m1pR : make 1 purl stitch right, (right slanted increase as seen from the knit side)

m1pL grijs?-1.


With the left needle pick up the strand between 2 stitches, from back to front and purl through the front loop.






m1pL : make 1 purl stitch left, (left slanted increase as seen from the knit side)





With the left needle pick up the strand between 2 stitches, from front to back and purl through the back loop.







And now the trick.

As said before right and left in the purl increases refer to the knit side.

m1pR                        m1pL

See how the front leg is pointing to             The front leg is pointing to the left.
the right
? This is m1pR that                       This should be m1pL that matches
matches a m1R at the knit side.                  a m1L at the knit side.

Memo – if ‘left’ and ‘right’ don’t love you 😉

Now, if you don’t want to hurt your brain with ‘right’ and ‘left’, just think of increases leaning away from or leaning towards a marker and watch the legs closest to the right side which is often the knit side.

On the knit side: leaning away from a marker in the middle

m1L grijs?-2+oijl  marker m1R grijs?-2+pijl

and on the purl side: watch the back leg closest to the knit side leaning away from a marker in the middle

m1pL grijs?-2+pijl  marker  m1pR grijs?-2+pijl

Well that’s it. I never ever think about left or right anymore. I think of increases leaning away from a marker or towards a marker …

… afterthought pockets …

Recently I knit a cardigan for my friend in a classic navy-blue. But than I found something was missing and added some color at the ribbing, buttonbands and neck.

I also wished I had made pockets (a little late, I know, the cardi was finished) as I know he likes to have some storage room for I-phone, glasses etc…

So this is how I did it and how you can do it, even in store bought pullovers or cardigans:

Decide where you want your pocket and how wide
your pocket opening needs to be. Mark the edges with stitch markers.

afterthought pockets-1

Choose the row where you would like the pocket opening.
Snip a stitch in the middle between the two markers.

afterthought pockets-2

Pull out the yarn of the row you cut, in both directions until you reach the stitch markers at the ends.

afterthought pockets-4

You now have two rows of live stitches (at the top and the bottom of the opening)
afterthought pockets-5
The yarn tails can be used later to close any holes or to stabilize the corners.

Slip the stitches of the upper row and the lower row to a circular needle.
afterthought pockets-6

afterthought pockets-7

Join the working yarn and knit the pocket in the round to desired length. (Make it a little shorter than needed, because the fabric will stretch in use)

afterthought pockets-8

Bind off all the stitches using the 3 needle bind-off.

Hold the needle tips with the stitches of the pocket together.
With a 3rd needle knit 1 stitch from front needle together with a stitch of the back needle, knit the following stitch of front needle together with next stitch of back needle.
Insert one of the left needles into the second stitch on the right (3rd) needle, pass the second stitch over the first stitch and off needle. (This is the normal way of binding off).
Bind off all stitches.
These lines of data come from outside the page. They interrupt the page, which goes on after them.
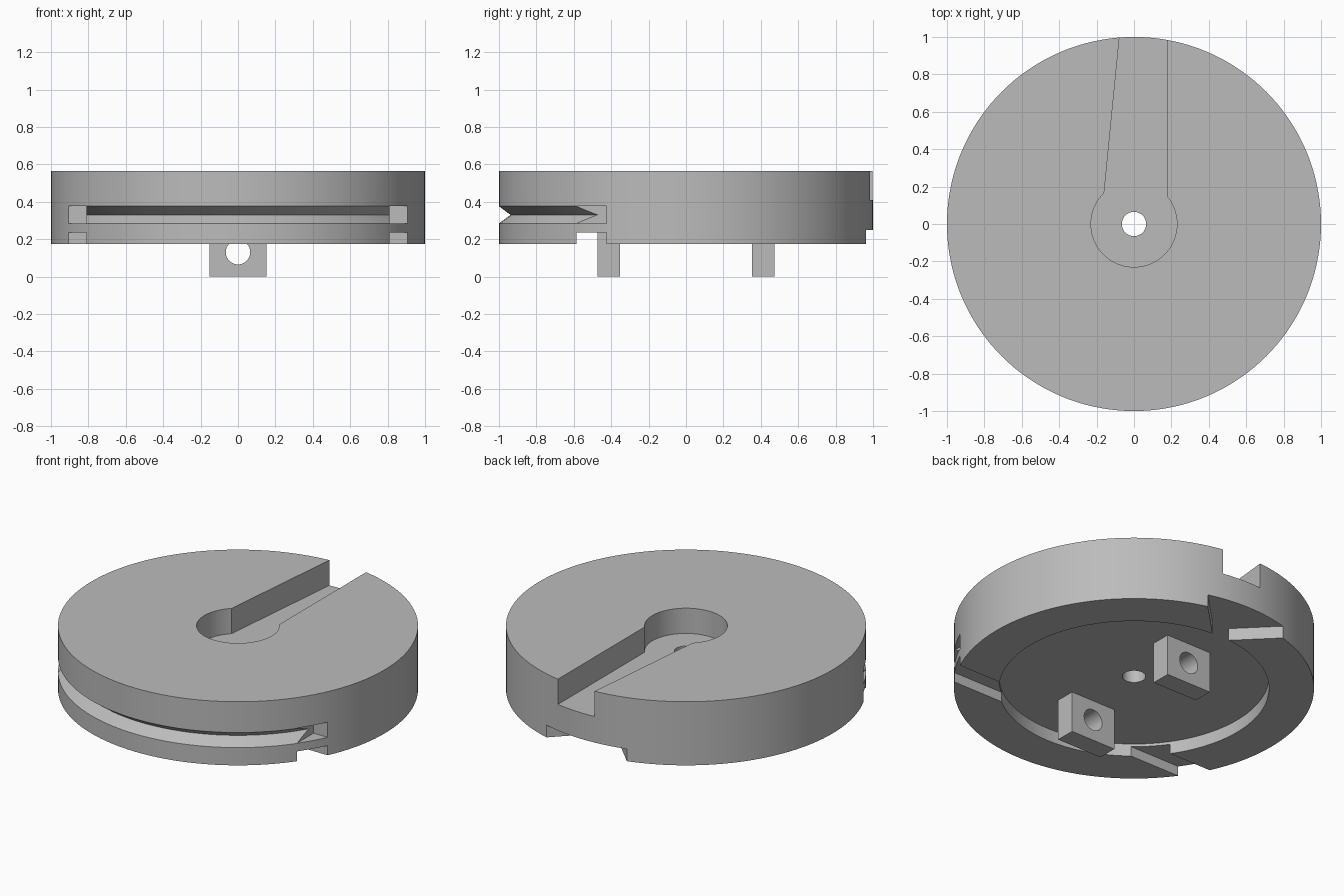
import bpy, bmesh
from math import sin, cos, pi, radians

cube = bpy.data.objects.get("Cube")
if cube:
    bpy.data.objects.remove(cube, do_unlink=True)

grey = bpy.data.materials.new("plain_grey")
grey.use_nodes = True
grey.diffuse_color = (0.5, 0.5, 0.5, 1)
grey.node_tree.nodes["Principled BSDF"].inputs["Base Color"].default_value = (0.5, 0.5, 0.5, 1)


def make(name, bm):
    bmesh.ops.recalc_face_normals(bm, faces=bm.faces)
    mesh = bpy.data.meshes.new(name)
    bm.to_mesh(mesh)
    bm.free()
    obj = bpy.data.objects.new(name, mesh)
    bpy.context.collection.objects.link(obj)
    mesh.materials.append(grey)
    return obj


def revolve(name, profile, steps=144):
    """Closed (radius, z) profile turned around the z axis."""
    bm = bmesh.new()
    rings = []
    for i in range(steps):
        a = 2 * pi * i / steps
        rings.append([bm.verts.new((r * cos(a), r * sin(a), z)) for r, z in profile])
    n = len(profile)
    for i in range(steps):
        p, q = rings[i], rings[(i + 1) % steps]
        for j in range(n):
            k = (j + 1) % n
            bm.faces.new((p[j], q[j], q[k], p[k]))
    return make(name, bm)


def prism(name, outline, z0, z1):
    bm = bmesh.new()
    face = bm.faces.new([bm.verts.new((x, y, z0)) for x, y in outline])
    top = bmesh.ops.extrude_face_region(bm, geom=[face])["geom"]
    bmesh.ops.translate(bm, vec=(0, 0, z1 - z0),
                        verts=[v for v in top if isinstance(v, bmesh.types.BMVert)])
    return make(name, bm)


def box(name, x0, x1, y0, y1, z0, z1):
    return prism(name, [(x0, y0), (x1, y0), (x1, y1), (x0, y1)], z0, z1)


def boolean(target, cutter, operation="DIFFERENCE"):
    mod = target.modifiers.new("cut", "BOOLEAN")
    mod.operation = operation
    mod.solver = "EXACT"
    mod.object = cutter
    bpy.ops.object.select_all(action="DESELECT")
    bpy.context.view_layer.objects.active = target
    target.select_set(True)
    bpy.ops.object.modifier_apply(modifier=mod.name)
    bpy.data.objects.remove(cutter, do_unlink=True)


def smooth(obj):
    bpy.ops.object.select_all(action="DESELECT")
    bpy.context.view_layer.objects.active = obj
    obj.select_set(True)
    bpy.ops.object.shade_smooth_by_angle(angle=radians(25))


# Disc with centre hole and round recess underneath
BOTTOM, TOP, FLOOR = 0.175, 0.565, 0.252
disc = revolve("disc_body", [(0.065, FLOOR), (0.75, FLOOR), (0.75, BOTTOM),
                             (1, BOTTOM), (1, TOP), (0.065, TOP)])

# Keyhole slot in the top, open at the back
arc = [radians(134 + (399 - 134) * i / 48) for i in range(49)]
keyhole = [(0.23 * cos(a), 0.23 * sin(a)) for a in arc] + [(0.18, 1.1), (-0.068, 1.1)]
boolean(disc, prism("keyhole_cutter", keyhole, 0.41, 0.7))

# Flared notch under the back rim
flare = [(-0.36, 1.05), (-0.01, 0.7), (0.01, 0.7), (0.36, 1.05)]
boolean(disc, prism("flare_cutter", flare, 0.1, 0.25))

# V groove around the front of the rim
groove = revolve("groove_cutter", [(0.938, 0.33), (1.062, 0.422), (1.062, 0.238)])
boolean(groove, box("groove_limit", -0.813, 0.813, -1.3, -0.4, 0.1, 0.6), "INTERSECT")
boolean(disc, groove)

# Side pockets at the groove ends and cross slots beneath them
for side in (-1, 1):
    x0, x1 = sorted((side * 0.81, side * 1.2))
    boolean(disc, box("pocket_cutter", x0, x1, -0.585, -0.425, 0.285, 0.378))
    x0, x1 = sorted((side * 0.4, side * 1.2))
    boolean(disc, box("slot_cutter", x0, x1, -0.585, -0.425, 0.1, 0.235))
smooth(disc)

# Two drilled lugs under the disc
for name, y in (("front_lug", -0.413), ("back_lug", 0.413)):
    lug = box(name, -0.153, 0.153, y - 0.06, y + 0.06, 0, FLOOR + 0.005)
    bpy.ops.mesh.primitive_cylinder_add(vertices=48, radius=0.065, depth=0.4,
                                        location=(0, y, 0.13), rotation=(pi / 2, 0, 0))
    boolean(lug, bpy.context.object)
    smooth(lug)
Break yarn and pull it throught the remaining stitch.

afterthought pocket  afterthought pocket2

And with some buttons (also afterthought) it just looks right.

afterthought mod 3

A few more pics here on Ravelry